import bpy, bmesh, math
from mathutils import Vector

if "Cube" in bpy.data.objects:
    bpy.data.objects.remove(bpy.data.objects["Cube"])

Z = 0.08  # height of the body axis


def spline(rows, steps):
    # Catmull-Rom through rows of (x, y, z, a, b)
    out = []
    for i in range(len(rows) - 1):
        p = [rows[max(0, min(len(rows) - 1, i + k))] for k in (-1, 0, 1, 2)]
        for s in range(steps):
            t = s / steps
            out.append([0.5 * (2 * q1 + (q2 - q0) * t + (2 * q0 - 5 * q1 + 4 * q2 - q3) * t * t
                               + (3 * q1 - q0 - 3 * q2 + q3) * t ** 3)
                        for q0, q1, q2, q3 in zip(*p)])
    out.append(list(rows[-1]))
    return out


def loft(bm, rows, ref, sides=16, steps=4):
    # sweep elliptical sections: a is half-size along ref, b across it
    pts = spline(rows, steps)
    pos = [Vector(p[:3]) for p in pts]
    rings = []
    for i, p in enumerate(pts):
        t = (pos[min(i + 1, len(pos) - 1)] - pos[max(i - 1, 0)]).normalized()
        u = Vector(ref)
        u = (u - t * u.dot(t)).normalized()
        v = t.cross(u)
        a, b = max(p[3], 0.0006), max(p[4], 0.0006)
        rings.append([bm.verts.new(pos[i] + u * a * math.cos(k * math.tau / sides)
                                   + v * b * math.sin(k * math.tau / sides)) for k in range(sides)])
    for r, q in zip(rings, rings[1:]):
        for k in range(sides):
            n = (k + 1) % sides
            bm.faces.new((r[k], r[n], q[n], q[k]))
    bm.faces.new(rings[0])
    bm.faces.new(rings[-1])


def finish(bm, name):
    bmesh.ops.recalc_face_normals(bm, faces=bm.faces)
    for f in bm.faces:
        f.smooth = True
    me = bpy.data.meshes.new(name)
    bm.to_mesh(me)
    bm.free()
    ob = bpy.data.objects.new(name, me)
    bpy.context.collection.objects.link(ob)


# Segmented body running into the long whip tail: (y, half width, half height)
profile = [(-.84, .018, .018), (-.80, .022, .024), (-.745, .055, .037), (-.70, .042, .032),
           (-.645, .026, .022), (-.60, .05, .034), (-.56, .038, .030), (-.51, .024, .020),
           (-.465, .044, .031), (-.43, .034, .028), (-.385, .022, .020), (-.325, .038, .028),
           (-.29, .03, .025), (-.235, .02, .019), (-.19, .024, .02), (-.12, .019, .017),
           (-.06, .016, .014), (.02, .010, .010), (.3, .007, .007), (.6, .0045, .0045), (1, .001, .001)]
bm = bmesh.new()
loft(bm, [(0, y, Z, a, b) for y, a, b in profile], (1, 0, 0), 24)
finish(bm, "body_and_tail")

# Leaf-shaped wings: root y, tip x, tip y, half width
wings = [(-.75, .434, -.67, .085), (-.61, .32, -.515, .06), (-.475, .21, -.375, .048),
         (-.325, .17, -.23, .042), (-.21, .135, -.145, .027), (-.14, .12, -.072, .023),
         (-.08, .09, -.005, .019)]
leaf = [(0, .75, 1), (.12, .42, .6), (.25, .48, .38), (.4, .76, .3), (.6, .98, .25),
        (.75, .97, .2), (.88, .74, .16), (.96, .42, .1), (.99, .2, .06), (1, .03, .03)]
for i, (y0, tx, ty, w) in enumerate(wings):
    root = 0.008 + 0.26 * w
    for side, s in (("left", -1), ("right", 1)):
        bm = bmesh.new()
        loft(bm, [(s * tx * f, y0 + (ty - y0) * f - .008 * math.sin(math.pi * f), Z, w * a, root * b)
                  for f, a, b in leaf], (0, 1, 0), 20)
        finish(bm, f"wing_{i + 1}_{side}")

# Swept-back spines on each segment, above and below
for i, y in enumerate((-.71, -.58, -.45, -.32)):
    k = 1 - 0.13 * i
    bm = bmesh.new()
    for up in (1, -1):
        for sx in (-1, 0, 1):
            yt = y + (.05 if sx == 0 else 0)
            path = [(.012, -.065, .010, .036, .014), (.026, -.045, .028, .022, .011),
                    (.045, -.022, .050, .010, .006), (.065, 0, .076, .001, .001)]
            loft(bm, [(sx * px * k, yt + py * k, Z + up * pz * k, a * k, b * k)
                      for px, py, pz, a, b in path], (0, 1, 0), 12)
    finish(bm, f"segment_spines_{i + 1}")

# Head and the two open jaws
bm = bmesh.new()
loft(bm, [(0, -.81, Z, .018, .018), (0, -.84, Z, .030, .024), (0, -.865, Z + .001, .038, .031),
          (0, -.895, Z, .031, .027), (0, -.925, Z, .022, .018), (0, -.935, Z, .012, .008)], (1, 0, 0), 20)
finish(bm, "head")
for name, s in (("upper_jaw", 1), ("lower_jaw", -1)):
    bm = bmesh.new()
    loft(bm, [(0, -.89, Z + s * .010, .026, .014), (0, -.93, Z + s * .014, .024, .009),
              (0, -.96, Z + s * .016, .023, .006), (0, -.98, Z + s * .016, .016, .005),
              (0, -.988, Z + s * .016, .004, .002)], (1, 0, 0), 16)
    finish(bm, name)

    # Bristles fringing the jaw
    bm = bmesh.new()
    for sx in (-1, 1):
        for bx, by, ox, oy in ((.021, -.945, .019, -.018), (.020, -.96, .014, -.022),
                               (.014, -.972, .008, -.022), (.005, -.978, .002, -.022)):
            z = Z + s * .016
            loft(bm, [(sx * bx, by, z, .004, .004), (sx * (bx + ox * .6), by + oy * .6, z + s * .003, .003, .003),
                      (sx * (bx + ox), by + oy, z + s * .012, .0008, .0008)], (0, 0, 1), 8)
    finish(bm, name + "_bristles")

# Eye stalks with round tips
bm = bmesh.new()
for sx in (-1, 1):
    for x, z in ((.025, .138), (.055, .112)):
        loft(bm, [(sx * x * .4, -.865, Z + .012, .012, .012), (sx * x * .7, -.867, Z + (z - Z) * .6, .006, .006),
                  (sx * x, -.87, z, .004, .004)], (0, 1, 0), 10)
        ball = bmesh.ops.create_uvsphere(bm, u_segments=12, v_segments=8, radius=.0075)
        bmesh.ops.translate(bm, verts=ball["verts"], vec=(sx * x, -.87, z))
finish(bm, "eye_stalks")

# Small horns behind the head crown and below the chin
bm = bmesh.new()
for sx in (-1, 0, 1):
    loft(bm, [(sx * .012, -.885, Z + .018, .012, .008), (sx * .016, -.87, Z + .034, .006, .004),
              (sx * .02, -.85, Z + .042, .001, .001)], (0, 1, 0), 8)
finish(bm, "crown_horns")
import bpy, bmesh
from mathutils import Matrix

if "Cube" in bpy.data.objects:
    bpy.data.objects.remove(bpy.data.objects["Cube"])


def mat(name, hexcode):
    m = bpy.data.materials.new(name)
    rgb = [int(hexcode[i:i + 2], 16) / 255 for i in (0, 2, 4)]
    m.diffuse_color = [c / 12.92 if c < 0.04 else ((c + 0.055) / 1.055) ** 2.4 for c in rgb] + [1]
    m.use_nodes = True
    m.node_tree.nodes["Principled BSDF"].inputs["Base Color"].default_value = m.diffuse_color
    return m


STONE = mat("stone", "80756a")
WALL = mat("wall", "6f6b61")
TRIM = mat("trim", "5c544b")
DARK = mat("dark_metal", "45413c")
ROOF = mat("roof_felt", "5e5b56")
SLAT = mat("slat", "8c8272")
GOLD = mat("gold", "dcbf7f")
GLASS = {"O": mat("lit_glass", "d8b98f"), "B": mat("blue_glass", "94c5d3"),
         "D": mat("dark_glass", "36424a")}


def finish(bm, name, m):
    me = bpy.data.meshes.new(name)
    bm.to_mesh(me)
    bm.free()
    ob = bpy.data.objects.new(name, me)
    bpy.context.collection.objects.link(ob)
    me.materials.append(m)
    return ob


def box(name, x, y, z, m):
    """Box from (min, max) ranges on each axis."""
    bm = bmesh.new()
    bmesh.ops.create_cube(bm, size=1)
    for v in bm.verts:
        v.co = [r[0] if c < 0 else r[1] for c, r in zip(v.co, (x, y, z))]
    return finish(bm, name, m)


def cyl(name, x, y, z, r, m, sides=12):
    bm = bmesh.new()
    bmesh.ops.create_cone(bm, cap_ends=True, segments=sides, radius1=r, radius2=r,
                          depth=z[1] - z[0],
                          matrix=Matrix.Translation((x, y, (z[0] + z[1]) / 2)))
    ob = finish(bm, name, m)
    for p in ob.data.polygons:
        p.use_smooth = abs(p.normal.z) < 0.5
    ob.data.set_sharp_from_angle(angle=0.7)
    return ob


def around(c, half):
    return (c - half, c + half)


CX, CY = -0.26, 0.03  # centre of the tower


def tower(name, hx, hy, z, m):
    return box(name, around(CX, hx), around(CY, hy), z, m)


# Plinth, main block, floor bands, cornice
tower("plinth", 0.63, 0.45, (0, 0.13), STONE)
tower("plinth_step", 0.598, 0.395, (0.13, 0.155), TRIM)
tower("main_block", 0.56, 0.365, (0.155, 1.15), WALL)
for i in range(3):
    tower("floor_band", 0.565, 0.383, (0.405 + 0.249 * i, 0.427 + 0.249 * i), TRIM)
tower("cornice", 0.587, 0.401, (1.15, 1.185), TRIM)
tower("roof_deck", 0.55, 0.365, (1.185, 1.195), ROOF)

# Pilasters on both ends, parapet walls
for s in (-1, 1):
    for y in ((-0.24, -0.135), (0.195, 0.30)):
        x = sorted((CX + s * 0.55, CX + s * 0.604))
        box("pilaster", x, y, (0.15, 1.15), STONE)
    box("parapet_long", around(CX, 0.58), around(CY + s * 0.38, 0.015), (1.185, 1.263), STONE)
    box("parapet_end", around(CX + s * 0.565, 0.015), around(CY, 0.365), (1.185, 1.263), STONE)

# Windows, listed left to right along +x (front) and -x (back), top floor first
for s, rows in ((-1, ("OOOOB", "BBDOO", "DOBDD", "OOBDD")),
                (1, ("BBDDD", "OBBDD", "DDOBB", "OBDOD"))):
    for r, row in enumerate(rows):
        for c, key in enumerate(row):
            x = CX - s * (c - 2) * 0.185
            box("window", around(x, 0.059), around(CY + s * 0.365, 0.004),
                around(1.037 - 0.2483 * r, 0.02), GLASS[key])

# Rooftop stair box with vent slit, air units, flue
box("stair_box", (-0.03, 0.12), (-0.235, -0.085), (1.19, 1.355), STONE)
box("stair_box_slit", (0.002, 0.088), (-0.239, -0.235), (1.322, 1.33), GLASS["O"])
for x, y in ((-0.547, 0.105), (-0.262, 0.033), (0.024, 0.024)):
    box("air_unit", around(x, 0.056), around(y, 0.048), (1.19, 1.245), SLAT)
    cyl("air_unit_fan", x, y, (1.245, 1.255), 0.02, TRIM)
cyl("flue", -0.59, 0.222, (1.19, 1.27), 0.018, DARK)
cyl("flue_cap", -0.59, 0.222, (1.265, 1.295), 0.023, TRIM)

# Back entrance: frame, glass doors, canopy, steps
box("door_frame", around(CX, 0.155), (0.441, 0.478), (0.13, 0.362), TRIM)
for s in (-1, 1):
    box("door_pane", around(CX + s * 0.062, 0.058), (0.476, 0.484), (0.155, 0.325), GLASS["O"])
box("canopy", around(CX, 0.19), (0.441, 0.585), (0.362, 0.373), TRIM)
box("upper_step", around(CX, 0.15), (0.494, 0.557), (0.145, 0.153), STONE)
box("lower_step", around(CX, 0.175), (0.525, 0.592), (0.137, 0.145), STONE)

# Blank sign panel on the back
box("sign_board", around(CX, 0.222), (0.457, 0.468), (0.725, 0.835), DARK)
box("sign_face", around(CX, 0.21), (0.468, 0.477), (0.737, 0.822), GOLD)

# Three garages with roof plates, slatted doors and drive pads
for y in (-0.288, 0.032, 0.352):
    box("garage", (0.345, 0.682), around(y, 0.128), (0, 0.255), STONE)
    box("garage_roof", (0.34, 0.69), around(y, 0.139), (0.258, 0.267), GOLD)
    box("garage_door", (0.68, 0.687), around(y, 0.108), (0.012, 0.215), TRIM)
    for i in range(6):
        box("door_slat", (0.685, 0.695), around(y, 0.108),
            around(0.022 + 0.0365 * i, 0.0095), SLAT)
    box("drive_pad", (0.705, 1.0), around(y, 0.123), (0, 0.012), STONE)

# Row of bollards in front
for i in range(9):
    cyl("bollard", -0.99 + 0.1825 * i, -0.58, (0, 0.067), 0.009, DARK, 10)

..........

### Task item
Copy each line of the listing that carries the word "faces".

### Solution
            bm.faces.new((r[k], r[n], q[n], q[k]))
    bm.faces.new(rings[0])
    bm.faces.new(rings[-1])
    bmesh.ops.recalc_face_normals(bm, faces=bm.faces)
    for f in bm.faces:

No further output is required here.